### WHAT IS EXPECTED
Your answer is the lines below, exactly, from the one that contains "import bpy, bmesh, math" through the one that contains "out += [(inner1, hang1", both included.

### RECORDS SHOWN
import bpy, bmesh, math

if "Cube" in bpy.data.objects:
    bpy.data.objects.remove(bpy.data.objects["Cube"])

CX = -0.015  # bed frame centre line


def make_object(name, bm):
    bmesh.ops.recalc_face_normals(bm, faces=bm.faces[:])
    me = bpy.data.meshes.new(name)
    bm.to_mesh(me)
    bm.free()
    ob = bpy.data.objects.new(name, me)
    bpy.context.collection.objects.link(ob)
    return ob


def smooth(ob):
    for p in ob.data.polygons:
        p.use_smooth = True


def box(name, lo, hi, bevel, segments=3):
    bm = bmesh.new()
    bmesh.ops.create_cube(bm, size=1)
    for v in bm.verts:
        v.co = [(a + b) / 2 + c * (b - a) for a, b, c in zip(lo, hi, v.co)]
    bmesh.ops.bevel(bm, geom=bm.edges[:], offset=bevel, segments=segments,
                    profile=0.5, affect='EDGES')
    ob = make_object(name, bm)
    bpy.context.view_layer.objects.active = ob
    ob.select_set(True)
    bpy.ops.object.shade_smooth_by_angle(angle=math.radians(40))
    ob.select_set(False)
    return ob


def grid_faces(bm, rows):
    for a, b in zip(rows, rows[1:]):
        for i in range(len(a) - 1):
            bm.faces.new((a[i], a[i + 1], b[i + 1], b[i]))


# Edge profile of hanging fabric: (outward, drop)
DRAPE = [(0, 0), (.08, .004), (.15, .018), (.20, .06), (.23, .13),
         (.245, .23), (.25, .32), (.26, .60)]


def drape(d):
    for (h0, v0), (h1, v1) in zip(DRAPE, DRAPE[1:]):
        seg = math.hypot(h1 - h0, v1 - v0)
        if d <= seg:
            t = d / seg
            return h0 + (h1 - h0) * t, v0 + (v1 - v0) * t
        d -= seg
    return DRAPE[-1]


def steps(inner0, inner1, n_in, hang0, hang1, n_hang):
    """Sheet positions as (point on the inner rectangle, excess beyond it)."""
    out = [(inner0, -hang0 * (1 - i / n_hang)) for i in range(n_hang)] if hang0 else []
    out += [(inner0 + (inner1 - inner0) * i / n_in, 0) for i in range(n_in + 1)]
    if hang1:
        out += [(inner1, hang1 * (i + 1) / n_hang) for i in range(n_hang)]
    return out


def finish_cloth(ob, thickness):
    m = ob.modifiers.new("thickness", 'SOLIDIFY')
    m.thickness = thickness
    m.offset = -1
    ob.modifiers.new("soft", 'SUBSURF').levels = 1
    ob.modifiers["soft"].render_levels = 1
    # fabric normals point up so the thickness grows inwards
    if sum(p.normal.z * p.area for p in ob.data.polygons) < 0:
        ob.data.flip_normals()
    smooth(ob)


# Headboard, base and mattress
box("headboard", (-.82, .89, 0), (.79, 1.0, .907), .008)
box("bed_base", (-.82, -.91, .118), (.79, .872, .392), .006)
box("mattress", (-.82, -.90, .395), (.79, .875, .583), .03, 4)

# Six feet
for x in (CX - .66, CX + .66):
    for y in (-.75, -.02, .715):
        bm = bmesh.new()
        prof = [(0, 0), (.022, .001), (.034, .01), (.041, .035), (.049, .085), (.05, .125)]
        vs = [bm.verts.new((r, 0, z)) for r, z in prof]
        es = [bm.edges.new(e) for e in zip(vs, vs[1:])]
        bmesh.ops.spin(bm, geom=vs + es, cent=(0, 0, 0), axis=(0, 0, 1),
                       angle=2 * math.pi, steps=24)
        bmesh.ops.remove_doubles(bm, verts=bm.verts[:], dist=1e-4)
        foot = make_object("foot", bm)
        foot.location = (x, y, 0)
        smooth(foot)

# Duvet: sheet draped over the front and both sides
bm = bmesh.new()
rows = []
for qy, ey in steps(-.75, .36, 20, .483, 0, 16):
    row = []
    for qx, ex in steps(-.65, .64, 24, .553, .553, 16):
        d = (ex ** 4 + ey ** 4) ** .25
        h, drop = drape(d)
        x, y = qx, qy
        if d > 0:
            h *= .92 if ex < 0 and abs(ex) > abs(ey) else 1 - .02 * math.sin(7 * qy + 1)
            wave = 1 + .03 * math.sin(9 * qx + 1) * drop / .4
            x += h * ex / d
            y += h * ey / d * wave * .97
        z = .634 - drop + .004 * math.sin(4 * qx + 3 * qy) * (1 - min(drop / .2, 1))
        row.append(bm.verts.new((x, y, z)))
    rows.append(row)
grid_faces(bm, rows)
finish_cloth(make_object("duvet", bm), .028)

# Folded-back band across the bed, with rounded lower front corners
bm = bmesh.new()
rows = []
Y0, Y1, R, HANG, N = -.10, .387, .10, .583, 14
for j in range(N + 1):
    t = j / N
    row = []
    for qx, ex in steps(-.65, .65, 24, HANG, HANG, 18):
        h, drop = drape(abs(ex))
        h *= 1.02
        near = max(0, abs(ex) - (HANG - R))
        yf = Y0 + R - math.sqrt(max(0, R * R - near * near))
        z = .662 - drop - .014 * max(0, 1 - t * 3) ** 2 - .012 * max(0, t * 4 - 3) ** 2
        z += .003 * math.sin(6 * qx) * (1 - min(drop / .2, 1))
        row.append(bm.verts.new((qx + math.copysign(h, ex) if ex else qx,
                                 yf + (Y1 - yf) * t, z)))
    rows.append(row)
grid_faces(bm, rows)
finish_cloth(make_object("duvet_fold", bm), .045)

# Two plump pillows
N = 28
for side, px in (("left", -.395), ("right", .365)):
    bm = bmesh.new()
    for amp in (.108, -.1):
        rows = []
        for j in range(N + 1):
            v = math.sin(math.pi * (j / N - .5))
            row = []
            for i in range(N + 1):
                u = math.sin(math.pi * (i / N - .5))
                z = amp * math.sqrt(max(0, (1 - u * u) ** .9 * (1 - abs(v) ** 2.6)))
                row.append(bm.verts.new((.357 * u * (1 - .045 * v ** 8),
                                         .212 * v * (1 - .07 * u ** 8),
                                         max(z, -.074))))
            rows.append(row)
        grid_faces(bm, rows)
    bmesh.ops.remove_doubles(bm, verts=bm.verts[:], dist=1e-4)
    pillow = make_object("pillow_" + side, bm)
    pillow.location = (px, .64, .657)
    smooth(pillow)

* * *

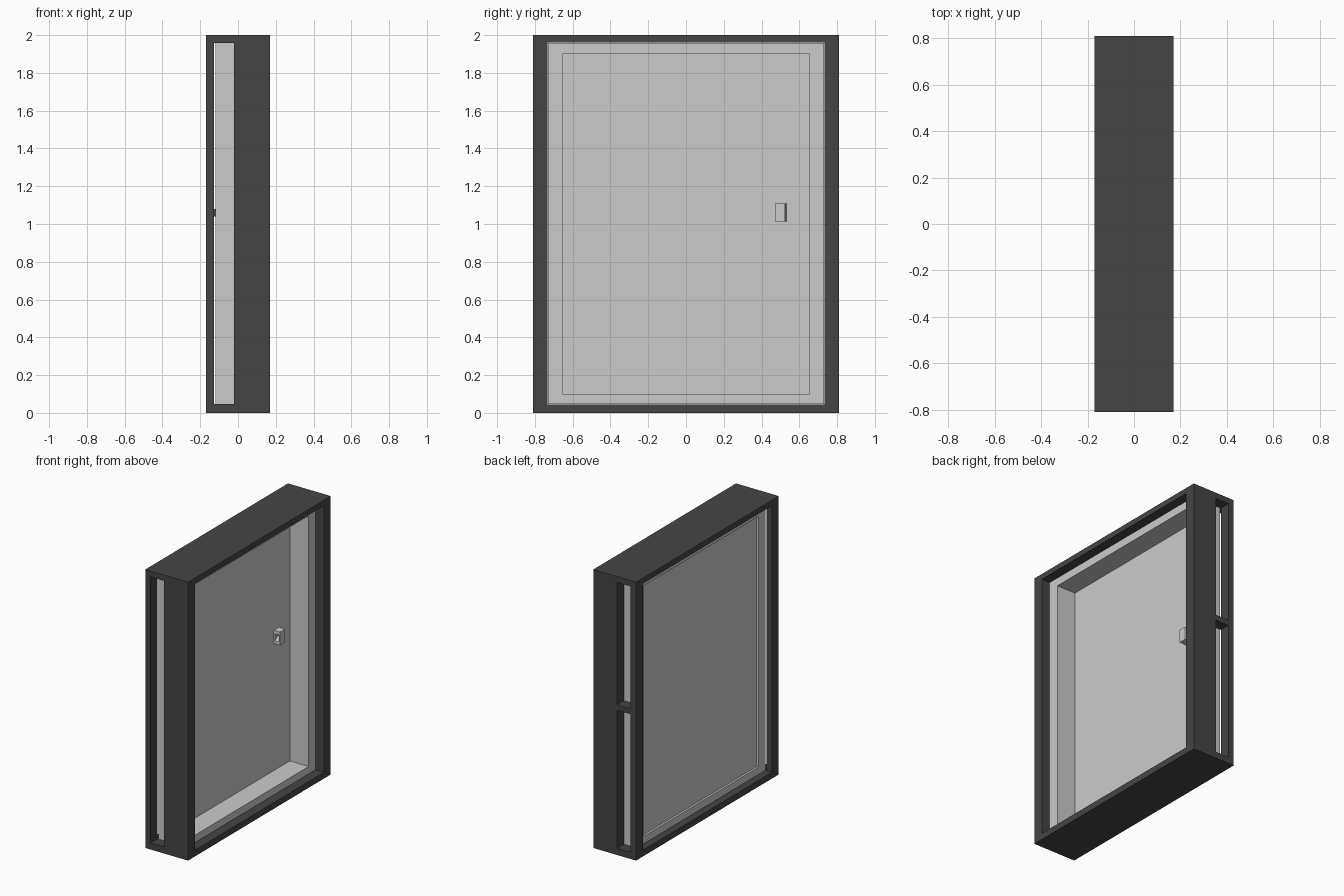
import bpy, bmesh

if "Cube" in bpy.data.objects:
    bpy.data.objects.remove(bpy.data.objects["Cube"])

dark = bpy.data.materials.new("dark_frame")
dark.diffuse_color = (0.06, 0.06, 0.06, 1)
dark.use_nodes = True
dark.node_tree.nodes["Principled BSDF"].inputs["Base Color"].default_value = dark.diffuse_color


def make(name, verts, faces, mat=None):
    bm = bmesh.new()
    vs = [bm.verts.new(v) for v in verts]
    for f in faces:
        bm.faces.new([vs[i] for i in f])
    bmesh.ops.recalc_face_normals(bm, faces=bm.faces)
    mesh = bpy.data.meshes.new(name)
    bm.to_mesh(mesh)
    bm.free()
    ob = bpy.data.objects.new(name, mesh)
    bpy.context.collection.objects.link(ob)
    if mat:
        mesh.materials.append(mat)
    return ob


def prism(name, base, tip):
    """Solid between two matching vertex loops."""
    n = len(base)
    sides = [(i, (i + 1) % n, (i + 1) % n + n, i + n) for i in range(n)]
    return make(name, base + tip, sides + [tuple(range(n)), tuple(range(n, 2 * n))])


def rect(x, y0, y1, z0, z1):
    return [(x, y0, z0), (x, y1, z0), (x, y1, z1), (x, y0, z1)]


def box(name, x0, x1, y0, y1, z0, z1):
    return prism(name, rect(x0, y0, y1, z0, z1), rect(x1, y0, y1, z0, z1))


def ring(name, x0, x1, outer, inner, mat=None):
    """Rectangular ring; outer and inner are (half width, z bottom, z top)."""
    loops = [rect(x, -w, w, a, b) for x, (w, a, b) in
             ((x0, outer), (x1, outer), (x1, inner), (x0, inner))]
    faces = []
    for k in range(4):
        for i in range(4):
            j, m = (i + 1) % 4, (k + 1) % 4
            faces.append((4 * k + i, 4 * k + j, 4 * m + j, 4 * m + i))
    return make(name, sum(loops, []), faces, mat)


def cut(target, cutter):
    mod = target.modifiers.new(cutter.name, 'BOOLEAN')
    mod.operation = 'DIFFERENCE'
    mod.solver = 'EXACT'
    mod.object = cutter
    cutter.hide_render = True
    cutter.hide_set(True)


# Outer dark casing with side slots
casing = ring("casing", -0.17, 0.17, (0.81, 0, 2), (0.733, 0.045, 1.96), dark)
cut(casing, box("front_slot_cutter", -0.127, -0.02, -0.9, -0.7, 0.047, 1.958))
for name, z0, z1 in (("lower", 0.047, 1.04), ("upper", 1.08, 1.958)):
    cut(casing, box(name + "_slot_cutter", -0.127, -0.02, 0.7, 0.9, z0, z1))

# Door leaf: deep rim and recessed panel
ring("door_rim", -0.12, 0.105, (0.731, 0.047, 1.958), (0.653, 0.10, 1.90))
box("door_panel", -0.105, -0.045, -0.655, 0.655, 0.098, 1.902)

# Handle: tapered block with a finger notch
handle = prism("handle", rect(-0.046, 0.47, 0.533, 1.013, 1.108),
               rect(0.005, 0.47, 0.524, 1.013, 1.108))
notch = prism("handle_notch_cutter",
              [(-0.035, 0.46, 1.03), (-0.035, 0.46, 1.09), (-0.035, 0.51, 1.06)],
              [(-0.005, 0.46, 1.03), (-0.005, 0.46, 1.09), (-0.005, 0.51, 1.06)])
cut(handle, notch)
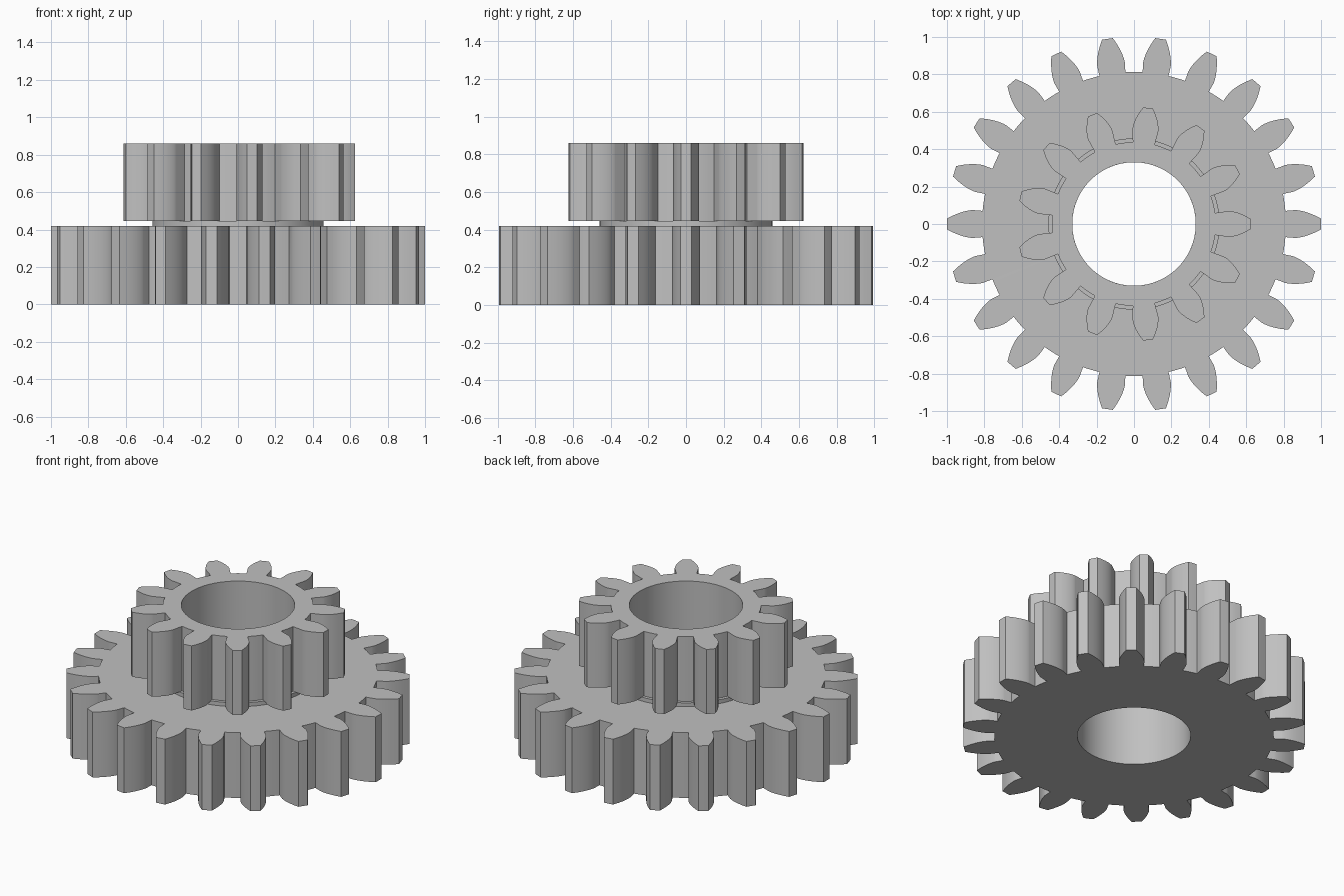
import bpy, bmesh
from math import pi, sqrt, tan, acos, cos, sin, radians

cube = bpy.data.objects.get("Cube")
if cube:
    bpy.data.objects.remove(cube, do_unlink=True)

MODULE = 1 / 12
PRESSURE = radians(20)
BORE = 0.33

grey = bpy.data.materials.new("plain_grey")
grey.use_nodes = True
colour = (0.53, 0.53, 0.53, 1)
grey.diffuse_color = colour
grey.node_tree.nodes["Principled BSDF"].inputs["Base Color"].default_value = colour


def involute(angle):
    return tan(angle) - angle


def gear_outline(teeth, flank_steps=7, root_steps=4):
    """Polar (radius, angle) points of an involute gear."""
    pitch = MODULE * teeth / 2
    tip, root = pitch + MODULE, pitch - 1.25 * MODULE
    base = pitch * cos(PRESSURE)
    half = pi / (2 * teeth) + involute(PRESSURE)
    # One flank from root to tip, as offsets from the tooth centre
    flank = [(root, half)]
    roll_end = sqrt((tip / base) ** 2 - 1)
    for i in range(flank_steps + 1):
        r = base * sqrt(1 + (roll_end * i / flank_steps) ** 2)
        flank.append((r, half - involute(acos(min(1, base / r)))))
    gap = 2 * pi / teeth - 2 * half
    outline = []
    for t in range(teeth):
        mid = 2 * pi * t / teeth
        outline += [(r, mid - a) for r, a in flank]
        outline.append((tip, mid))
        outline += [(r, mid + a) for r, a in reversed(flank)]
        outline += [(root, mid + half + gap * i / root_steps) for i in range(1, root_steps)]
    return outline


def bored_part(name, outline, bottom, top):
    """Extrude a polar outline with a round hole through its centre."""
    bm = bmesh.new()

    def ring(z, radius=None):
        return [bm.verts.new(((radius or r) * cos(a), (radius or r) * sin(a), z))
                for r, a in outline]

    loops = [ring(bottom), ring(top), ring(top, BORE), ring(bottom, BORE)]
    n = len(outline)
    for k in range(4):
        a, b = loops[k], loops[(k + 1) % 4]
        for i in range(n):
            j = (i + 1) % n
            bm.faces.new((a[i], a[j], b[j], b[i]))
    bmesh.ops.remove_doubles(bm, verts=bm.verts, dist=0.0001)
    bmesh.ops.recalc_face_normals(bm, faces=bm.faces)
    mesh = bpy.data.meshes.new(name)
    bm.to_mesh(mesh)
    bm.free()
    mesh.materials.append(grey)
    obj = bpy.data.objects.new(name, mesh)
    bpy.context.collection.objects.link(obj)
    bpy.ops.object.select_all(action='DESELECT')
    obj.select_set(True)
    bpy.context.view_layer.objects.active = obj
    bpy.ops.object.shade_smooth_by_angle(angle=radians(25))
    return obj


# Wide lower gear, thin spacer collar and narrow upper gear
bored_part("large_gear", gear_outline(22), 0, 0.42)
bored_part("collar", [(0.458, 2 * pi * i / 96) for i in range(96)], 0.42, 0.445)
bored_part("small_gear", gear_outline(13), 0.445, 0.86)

### PROBLEM SOLUTION
import bpy, bmesh, math

if "Cube" in bpy.data.objects:
    bpy.data.objects.remove(bpy.data.objects["Cube"])

CX = -0.015  # bed frame centre line


def make_object(name, bm):
    bmesh.ops.recalc_face_normals(bm, faces=bm.faces[:])
    me = bpy.data.meshes.new(name)
    bm.to_mesh(me)
    bm.free()
    ob = bpy.data.objects.new(name, me)
    bpy.context.collection.objects.link(ob)
    return ob


def smooth(ob):
    for p in ob.data.polygons:
        p.use_smooth = True


def box(name, lo, hi, bevel, segments=3):
    bm = bmesh.new()
    bmesh.ops.create_cube(bm, size=1)
    for v in bm.verts:
        v.co = [(a + b) / 2 + c * (b - a) for a, b, c in zip(lo, hi, v.co)]
    bmesh.ops.bevel(bm, geom=bm.edges[:], offset=bevel, segments=segments,
                    profile=0.5, affect='EDGES')
    ob = make_object(name, bm)
    bpy.context.view_layer.objects.active = ob
    ob.select_set(True)
    bpy.ops.object.shade_smooth_by_angle(angle=math.radians(40))
    ob.select_set(False)
    return ob


def grid_faces(bm, rows):
    for a, b in zip(rows, rows[1:]):
        for i in range(len(a) - 1):
            bm.faces.new((a[i], a[i + 1], b[i + 1], b[i]))


# Edge profile of hanging fabric: (outward, drop)
DRAPE = [(0, 0), (.08, .004), (.15, .018), (.20, .06), (.23, .13),
         (.245, .23), (.25, .32), (.26, .60)]


def drape(d):
    for (h0, v0), (h1, v1) in zip(DRAPE, DRAPE[1:]):
        seg = math.hypot(h1 - h0, v1 - v0)
        if d <= seg:
            t = d / seg
            return h0 + (h1 - h0) * t, v0 + (v1 - v0) * t
        d -= seg
    return DRAPE[-1]


def steps(inner0, inner1, n_in, hang0, hang1, n_hang):
    """Sheet positions as (point on the inner rectangle, excess beyond it)."""
    out = [(inner0, -hang0 * (1 - i / n_hang)) for i in range(n_hang)] if hang0 else []
    out += [(inner0 + (inner1 - inner0) * i / n_in, 0) for i in range(n_in + 1)]
    if hang1:
        out += [(inner1, hang1 * (i + 1) / n_hang) for i in range(n_hang)]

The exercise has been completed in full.